◆ **Try it**: Every entry below has to appear again in your reply, word for word, but no picture may.

(Raw data Opens)

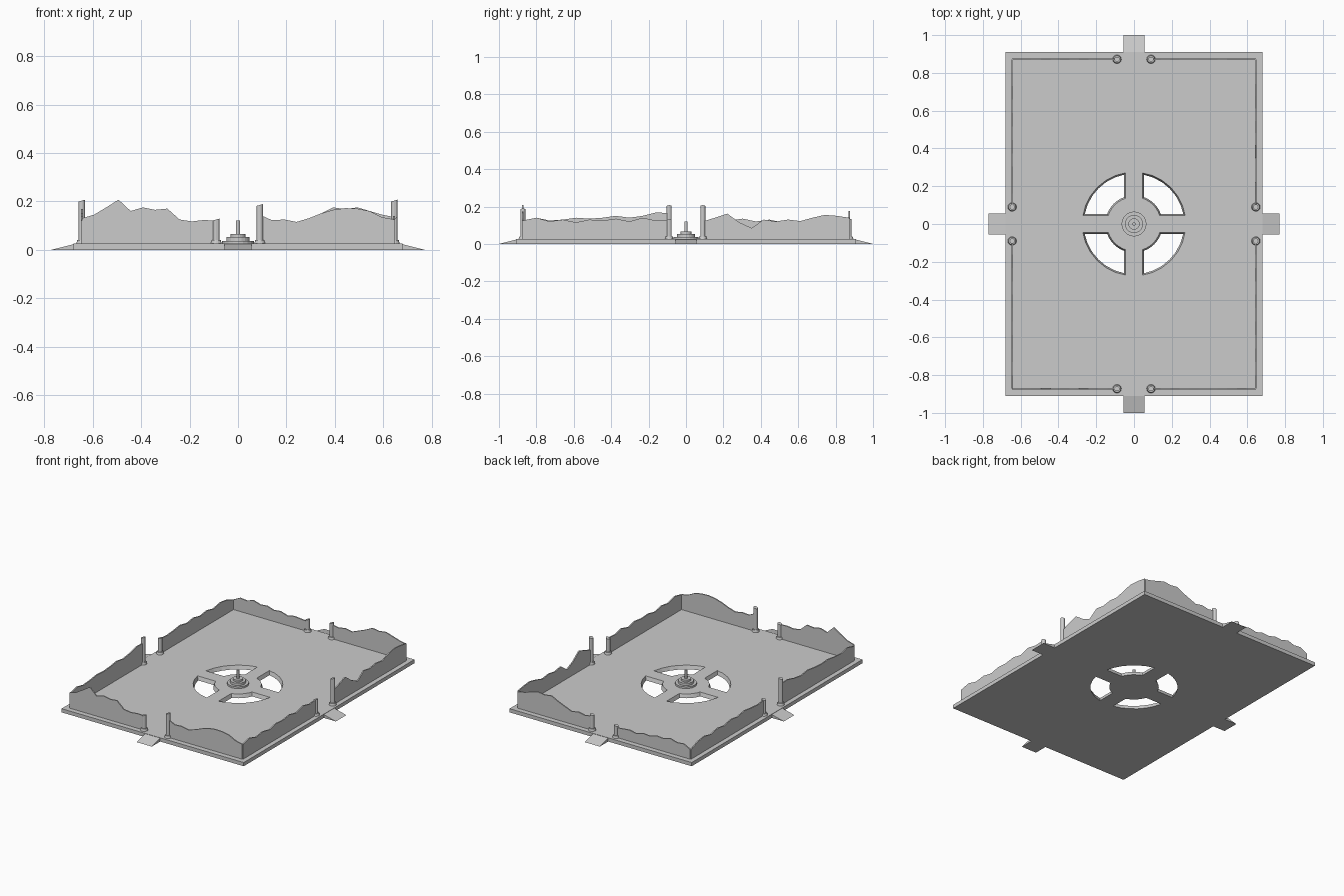
import bpy, bmesh
from math import asin, pi, cos, sin
from mathutils import Matrix

if "Cube" in bpy.data.objects:
    bpy.data.objects.remove(bpy.data.objects["Cube"])

TOP = 0.025          # slab top height
WX, WY = 0.645, 0.872  # wall centre lines
GAP = 0.09           # half width of each gate


def make(name, bm):
    bmesh.ops.recalc_face_normals(bm, faces=bm.faces)
    me = bpy.data.meshes.new(name)
    bm.to_mesh(me)
    bm.free()
    ob = bpy.data.objects.new(name, me)
    bpy.context.collection.objects.link(ob)
    return ob


def loft(bm, low, high):
    """Closed solid between two matching outlines."""
    a = [bm.verts.new(p) for p in low]
    b = [bm.verts.new(p) for p in high]
    n = len(a)
    bm.faces.new(a[::-1])
    bm.faces.new(b)
    for i in range(n):
        j = (i + 1) % n
        bm.faces.new((a[i], a[j], b[j], b[i]))


def disc(bm, x, y, z0, z1, r, n=16, r2=None, tilt=0.0):
    ring = [(cos(2 * pi * i / n), sin(2 * pi * i / n)) for i in range(n)]
    r2 = r if r2 is None else r2
    loft(bm, [(x + r * c, y + r * s, z0) for c, s in ring],
         [(x + r2 * c, y + r2 * s, z1 + tilt * c) for c, s in ring])


# floor slab
bm = bmesh.new()
box = [(-0.68, -0.91), (0.68, -0.91), (0.68, 0.91), (-0.68, 0.91)]
loft(bm, [(x, y, 0) for x, y in box], [(x, y, TOP) for x, y in box])
slab = make("floor_slab", bm)


# four quarter-ring pits around the centre
def sector(grow, z, turn):
    pts = []
    w = 0.047 - grow
    for r, rev in ((0.272 + grow, False), (0.146 - grow, True)):
        a = asin(w / r)
        arc = [a + (pi / 2 - 2 * a) * i / 6 for i in range(7)]
        for t in (arc[::-1] if rev else arc):
            pts.append((r * cos(t + turn), r * sin(t + turn), z))
    return pts


bm = bmesh.new()
for q in range(4):
    loft(bm, sector(-0.009, -0.01, q * pi / 2), sector(0.006, 0.035, q * pi / 2))
cutter = make("pit_cutter", bm)
cutter.hide_render = True
mod = slab.modifiers.new("pits", 'BOOLEAN')
mod.object = cutter
mod.solver = 'EXACT'
bpy.context.view_layer.objects.active = slab
bpy.ops.object.modifier_apply(modifier="pits")
bpy.data.objects.remove(cutter)

# entry ramps
for k, (edge, tip) in enumerate(((0.68, 0.77), (0.91, 1.0)) * 2):
    bm = bmesh.new()
    prof = [(edge, 0), (tip, 0), (edge, TOP - 0.002)]
    loft(bm, [(d, -0.056, z) for d, z in prof], [(d, 0.056, z) for d, z in prof])
    bm.transform(Matrix.Rotation(k * pi / 2, 4, 'Z'))
    make("entry_ramp", bm)

# stepped centre pedestal
bm = bmesh.new()
for r, z0, z1 in ((0.066, TOP, 0.037), (0.048, 0.037, 0.053),
                  (0.03, 0.053, 0.066), (0.009, 0.066, 0.12)):
    disc(bm, 0, 0, z0, z1, r, 20)
make("centre_pedestal", bm)

# ruined walls: evenly spaced top heights from the corner to the gate
T = 0.004
walls = [
    ("front", -1, -1, [.13, .145, .175, .207, .16, .175, .165, .17, .125, .117, .123, .12]),
    ("front", 1, -1, [.125, .135, .16, .17, .172, .165, .15, .13, .115, .125, .122, .145]),
    ("back", -1, 1, [.09, .115, .11, .125, .11, .115, .10, .105, .09, .10, .095, .09]),
    ("back", 1, 1, [.135, .145, .16, .175, .168, .175, .15, .13, .11, .12, .11, .12]),
    ("side", 1, -1, [.125, .14, .12, .13, .115, .13, .125, .135, .12, .14, .125, .13]),
    ("side", 1, 1, [.14, .15, .155, .14, .122, .13, .12, .13, .085, .115, .162, .14, .12]),
    ("side", -1, -1, [.12, .14, .125, .13, .14, .135, .14, .15, .14, .15, .168, .165]),
    ("side", -1, 1, [.09, .115, .125, .11, .125, .115, .13, .12, .135, .125, .12, .125]),
]
for kind, sx, sy, heights in walls:
    bm = bmesh.new()
    far = WX if kind != "side" else WY
    n = len(heights) - 1
    prof = [(far + (GAP - far) * i / n, h) for i, h in enumerate(heights)]
    prof = [(far, TOP)] + prof + [(GAP, TOP)]
    if kind == "side":
        sides = [[(sx * WX + o, sy * d, z) for d, z in prof] for o in (-T, T)]
    else:
        sides = [[(sx * d, sy * WY + o, z) for d, z in prof] for o in (-T, T)]
    loft(bm, *sides)
    make(kind + "_wall", bm)

# gate posts with collars and broken tops
posts = [(-GAP, -WY, .125), (GAP, -WY, .185), (-GAP, WY, .105), (GAP, WY, .13),
         (WX, -GAP, .13), (WX, GAP, .203), (-WX, -GAP, .203), (-WX, GAP, .13)]
for x, y, h in posts:
    bm = bmesh.new()
    disc(bm, x, y, TOP, 0.04, 0.023, 16, 0.019)
    disc(bm, x, y, 0.04, h, 0.0135, 12, tilt=0.004)
    make("gate_post", bm)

(Raw data Closes)

◆ **Output below**:
import bpy, bmesh
from math import asin, pi, cos, sin
from mathutils import Matrix

if "Cube" in bpy.data.objects:
    bpy.data.objects.remove(bpy.data.objects["Cube"])

TOP = 0.025          # slab top height
WX, WY = 0.645, 0.872  # wall centre lines
GAP = 0.09           # half width of each gate


def make(name, bm):
    bmesh.ops.recalc_face_normals(bm, faces=bm.faces)
    me = bpy.data.meshes.new(name)
    bm.to_mesh(me)
    bm.free()
    ob = bpy.data.objects.new(name, me)
    bpy.context.collection.objects.link(ob)
    return ob


def loft(bm, low, high):
    """Closed solid between two matching outlines."""
    a = [bm.verts.new(p) for p in low]
    b = [bm.verts.new(p) for p in high]
    n = len(a)
    bm.faces.new(a[::-1])
    bm.faces.new(b)
    for i in range(n):
        j = (i + 1) % n
        bm.faces.new((a[i], a[j], b[j], b[i]))


def disc(bm, x, y, z0, z1, r, n=16, r2=None, tilt=0.0):
    ring = [(cos(2 * pi * i / n), sin(2 * pi * i / n)) for i in range(n)]
    r2 = r if r2 is None else r2
    loft(bm, [(x + r * c, y + r * s, z0) for c, s in ring],
         [(x + r2 * c, y + r2 * s, z1 + tilt * c) for c, s in ring])


# floor slab
bm = bmesh.new()
box = [(-0.68, -0.91), (0.68, -0.91), (0.68, 0.91), (-0.68, 0.91)]
loft(bm, [(x, y, 0) for x, y in box], [(x, y, TOP) for x, y in box])
slab = make("floor_slab", bm)


# four quarter-ring pits around the centre
def sector(grow, z, turn):
    pts = []
    w = 0.047 - grow
    for r, rev in ((0.272 + grow, False), (0.146 - grow, True)):
        a = asin(w / r)
        arc = [a + (pi / 2 - 2 * a) * i / 6 for i in range(7)]
        for t in (arc[::-1] if rev else arc):
            pts.append((r * cos(t + turn), r * sin(t + turn), z))
    return pts


bm = bmesh.new()
for q in range(4):
    loft(bm, sector(-0.009, -0.01, q * pi / 2), sector(0.006, 0.035, q * pi / 2))
cutter = make("pit_cutter", bm)
cutter.hide_render = True
mod = slab.modifiers.new("pits", 'BOOLEAN')
mod.object = cutter
mod.solver = 'EXACT'
bpy.context.view_layer.objects.active = slab
bpy.ops.object.modifier_apply(modifier="pits")
bpy.data.objects.remove(cutter)

# entry ramps
for k, (edge, tip) in enumerate(((0.68, 0.77), (0.91, 1.0)) * 2):
    bm = bmesh.new()
    prof = [(edge, 0), (tip, 0), (edge, TOP - 0.002)]
    loft(bm, [(d, -0.056, z) for d, z in prof], [(d, 0.056, z) for d, z in prof])
    bm.transform(Matrix.Rotation(k * pi / 2, 4, 'Z'))
    make("entry_ramp", bm)

# stepped centre pedestal
bm = bmesh.new()
for r, z0, z1 in ((0.066, TOP, 0.037), (0.048, 0.037, 0.053),
                  (0.03, 0.053, 0.066), (0.009, 0.066, 0.12)):
    disc(bm, 0, 0, z0, z1, r, 20)
make("centre_pedestal", bm)

# ruined walls: evenly spaced top heights from the corner to the gate
T = 0.004
walls = [
    ("front", -1, -1, [.13, .145, .175, .207, .16, .175, .165, .17, .125, .117, .123, .12]),
    ("front", 1, -1, [.125, .135, .16, .17, .172, .165, .15, .13, .115, .125, .122, .145]),
    ("back", -1, 1, [.09, .115, .11, .125, .11, .115, .10, .105, .09, .10, .095, .09]),
    ("back", 1, 1, [.135, .145, .16, .175, .168, .175, .15, .13, .11, .12, .11, .12]),
    ("side", 1, -1, [.125, .14, .12, .13, .115, .13, .125, .135, .12, .14, .125, .13]),
    ("side", 1, 1, [.14, .15, .155, .14, .122, .13, .12, .13, .085, .115, .162, .14, .12]),
    ("side", -1, -1, [.12, .14, .125, .13, .14, .135, .14, .15, .14, .15, .168, .165]),
    ("side", -1, 1, [.09, .115, .125, .11, .125, .115, .13, .12, .135, .125, .12, .125]),
]
for kind, sx, sy, heights in walls:
    bm = bmesh.new()
    far = WX if kind != "side" else WY
    n = len(heights) - 1
    prof = [(far + (GAP - far) * i / n, h) for i, h in enumerate(heights)]
    prof = [(far, TOP)] + prof + [(GAP, TOP)]
    if kind == "side":
        sides = [[(sx * WX + o, sy * d, z) for d, z in prof] for o in (-T, T)]
    else:
        sides = [[(sx * d, sy * WY + o, z) for d, z in prof] for o in (-T, T)]
    loft(bm, *sides)
    make(kind + "_wall", bm)

# gate posts with collars and broken tops
posts = [(-GAP, -WY, .125), (GAP, -WY, .185), (-GAP, WY, .105), (GAP, WY, .13),
         (WX, -GAP, .13), (WX, GAP, .203), (-WX, -GAP, .203), (-WX, GAP, .13)]
for x, y, h in posts:
    bm = bmesh.new()
    disc(bm, x, y, TOP, 0.04, 0.023, 16, 0.019)
    disc(bm, x, y, 0.04, h, 0.0135, 12, tilt=0.004)
    make("gate_post", bm)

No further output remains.